Parkinson's disease is classically characterised as a motor neurodegenerative disorder. Motor symptoms in the disorder are secondary to an altered dopamine-acetylcholine balance due to reduced striatal dopaminergic tone and subsequent cholinergic overactivity. In the past, anticholinergic drugs were given to improve motor aspects of the disease. There is now an increasing interest in the cognitive and non-motor symptoms of Parkinson's disease and in cholinesterase-inhibitor therapy for dementia associated with Parkinson's disease. In this Personal View, we reconsider the dopamine-acetylcholine balance theory and look at recent clinical findings and the possible cooperative role of dopamine and acetylcholine in the induction and maintenance of the long-lasting changes of striatal and cortical synaptic plasticity.
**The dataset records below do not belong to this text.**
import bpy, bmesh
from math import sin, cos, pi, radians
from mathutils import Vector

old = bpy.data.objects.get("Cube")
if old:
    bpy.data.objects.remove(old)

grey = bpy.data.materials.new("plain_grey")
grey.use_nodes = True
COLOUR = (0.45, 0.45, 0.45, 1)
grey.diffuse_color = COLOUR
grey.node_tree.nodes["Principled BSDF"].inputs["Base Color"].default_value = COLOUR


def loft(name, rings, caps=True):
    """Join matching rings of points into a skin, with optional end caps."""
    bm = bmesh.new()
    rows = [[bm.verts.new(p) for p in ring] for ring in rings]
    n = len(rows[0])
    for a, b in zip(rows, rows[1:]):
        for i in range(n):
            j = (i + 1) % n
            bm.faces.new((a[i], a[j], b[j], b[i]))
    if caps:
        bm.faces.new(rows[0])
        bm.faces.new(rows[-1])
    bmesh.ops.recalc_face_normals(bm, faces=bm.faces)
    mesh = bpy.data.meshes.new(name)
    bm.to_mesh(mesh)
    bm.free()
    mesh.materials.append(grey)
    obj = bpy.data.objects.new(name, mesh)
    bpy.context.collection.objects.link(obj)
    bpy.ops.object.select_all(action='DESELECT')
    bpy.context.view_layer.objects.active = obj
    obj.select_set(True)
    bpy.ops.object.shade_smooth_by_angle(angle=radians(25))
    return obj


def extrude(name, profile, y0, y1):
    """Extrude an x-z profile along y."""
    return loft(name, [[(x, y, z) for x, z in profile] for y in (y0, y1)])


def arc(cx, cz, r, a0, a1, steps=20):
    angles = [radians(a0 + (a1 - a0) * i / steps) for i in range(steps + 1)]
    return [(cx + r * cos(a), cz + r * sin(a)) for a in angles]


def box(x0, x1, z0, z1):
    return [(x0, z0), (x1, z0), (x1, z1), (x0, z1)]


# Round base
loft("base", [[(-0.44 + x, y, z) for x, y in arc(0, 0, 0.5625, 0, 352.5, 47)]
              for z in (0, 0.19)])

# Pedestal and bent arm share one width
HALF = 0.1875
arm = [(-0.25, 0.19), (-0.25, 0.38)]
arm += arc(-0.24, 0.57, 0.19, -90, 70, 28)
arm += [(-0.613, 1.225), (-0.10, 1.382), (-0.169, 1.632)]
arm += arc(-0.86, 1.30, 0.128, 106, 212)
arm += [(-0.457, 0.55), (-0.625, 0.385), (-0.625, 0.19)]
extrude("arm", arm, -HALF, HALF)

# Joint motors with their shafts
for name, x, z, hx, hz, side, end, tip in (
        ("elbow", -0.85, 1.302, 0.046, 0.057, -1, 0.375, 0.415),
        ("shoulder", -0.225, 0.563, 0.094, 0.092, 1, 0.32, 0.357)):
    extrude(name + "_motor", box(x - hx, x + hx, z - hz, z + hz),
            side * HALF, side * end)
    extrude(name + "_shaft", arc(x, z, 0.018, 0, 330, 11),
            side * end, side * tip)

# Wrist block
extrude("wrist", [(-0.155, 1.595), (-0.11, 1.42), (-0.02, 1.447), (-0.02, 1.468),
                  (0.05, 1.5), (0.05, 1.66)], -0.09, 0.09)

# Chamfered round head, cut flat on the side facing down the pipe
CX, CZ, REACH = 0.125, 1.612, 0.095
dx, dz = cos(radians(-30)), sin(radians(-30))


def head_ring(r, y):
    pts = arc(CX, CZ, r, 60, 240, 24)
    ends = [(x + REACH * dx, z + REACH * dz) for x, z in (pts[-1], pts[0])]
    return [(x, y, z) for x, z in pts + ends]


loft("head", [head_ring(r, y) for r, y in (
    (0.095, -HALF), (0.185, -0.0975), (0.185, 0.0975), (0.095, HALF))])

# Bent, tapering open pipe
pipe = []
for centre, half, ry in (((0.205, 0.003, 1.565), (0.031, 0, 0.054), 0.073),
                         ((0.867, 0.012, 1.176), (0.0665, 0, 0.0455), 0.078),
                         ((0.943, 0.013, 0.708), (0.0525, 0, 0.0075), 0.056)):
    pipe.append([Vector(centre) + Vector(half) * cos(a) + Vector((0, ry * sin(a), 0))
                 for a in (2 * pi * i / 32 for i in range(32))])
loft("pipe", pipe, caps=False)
We also discuss a convergent versus parallel model to explain cognitive dysfunctions in Parkinson's disease according to dopamine-acetylcholine dependent alterations in synaptic plasticity.
ASJC Scopus subject areas
- Clinical Neurology